> Task instructions: Look through the data below and return each line where "faces" appears.
=== Section Start ===
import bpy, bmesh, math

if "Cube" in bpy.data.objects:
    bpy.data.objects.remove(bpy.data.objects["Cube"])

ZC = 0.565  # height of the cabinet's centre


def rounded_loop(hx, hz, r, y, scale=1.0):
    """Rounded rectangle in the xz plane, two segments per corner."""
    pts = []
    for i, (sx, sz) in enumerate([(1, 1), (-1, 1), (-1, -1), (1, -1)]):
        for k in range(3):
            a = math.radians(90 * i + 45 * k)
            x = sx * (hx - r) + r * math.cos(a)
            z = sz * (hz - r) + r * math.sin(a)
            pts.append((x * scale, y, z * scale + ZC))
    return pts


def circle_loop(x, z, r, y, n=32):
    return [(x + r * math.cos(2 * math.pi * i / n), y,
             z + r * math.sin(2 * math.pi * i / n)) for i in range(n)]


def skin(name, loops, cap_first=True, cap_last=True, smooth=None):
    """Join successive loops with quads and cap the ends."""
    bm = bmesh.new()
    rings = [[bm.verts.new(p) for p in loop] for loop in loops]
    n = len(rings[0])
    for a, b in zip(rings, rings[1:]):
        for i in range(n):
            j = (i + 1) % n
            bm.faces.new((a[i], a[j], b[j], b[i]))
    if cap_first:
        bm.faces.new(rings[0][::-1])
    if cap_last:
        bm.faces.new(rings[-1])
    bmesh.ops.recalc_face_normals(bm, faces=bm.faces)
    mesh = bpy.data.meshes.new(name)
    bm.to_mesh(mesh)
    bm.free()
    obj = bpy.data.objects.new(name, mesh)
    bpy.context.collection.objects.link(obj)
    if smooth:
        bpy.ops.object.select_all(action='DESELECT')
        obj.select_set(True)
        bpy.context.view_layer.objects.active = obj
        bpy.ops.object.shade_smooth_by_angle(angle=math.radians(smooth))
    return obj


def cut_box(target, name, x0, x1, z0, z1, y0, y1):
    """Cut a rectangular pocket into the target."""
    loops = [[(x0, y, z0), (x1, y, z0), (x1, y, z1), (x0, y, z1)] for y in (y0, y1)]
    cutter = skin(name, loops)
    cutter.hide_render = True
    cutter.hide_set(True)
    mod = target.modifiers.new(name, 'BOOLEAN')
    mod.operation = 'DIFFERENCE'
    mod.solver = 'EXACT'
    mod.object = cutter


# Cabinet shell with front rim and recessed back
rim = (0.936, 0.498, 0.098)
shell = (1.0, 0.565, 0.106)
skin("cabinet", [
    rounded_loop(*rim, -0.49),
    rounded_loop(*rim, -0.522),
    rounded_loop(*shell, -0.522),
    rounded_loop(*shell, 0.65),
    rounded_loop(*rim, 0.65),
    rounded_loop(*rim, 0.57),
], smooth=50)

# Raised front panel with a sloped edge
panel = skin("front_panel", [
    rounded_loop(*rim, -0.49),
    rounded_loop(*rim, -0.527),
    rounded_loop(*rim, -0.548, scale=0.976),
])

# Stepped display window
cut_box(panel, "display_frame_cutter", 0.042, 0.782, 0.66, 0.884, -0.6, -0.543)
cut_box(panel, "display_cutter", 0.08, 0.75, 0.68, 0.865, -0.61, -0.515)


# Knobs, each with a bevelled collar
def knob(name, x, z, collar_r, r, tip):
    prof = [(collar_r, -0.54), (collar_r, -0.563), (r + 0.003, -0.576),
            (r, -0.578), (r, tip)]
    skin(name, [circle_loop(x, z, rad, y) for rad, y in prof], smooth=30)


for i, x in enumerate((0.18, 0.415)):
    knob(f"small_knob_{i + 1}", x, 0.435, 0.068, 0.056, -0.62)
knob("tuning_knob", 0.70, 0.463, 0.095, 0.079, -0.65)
=== Section End ===
> Result of the task:
            bm.faces.new((a[i], a[j], b[j], b[i]))
        bm.faces.new(rings[0][::-1])
        bm.faces.new(rings[-1])
    bmesh.ops.recalc_face_normals(bm, faces=bm.faces)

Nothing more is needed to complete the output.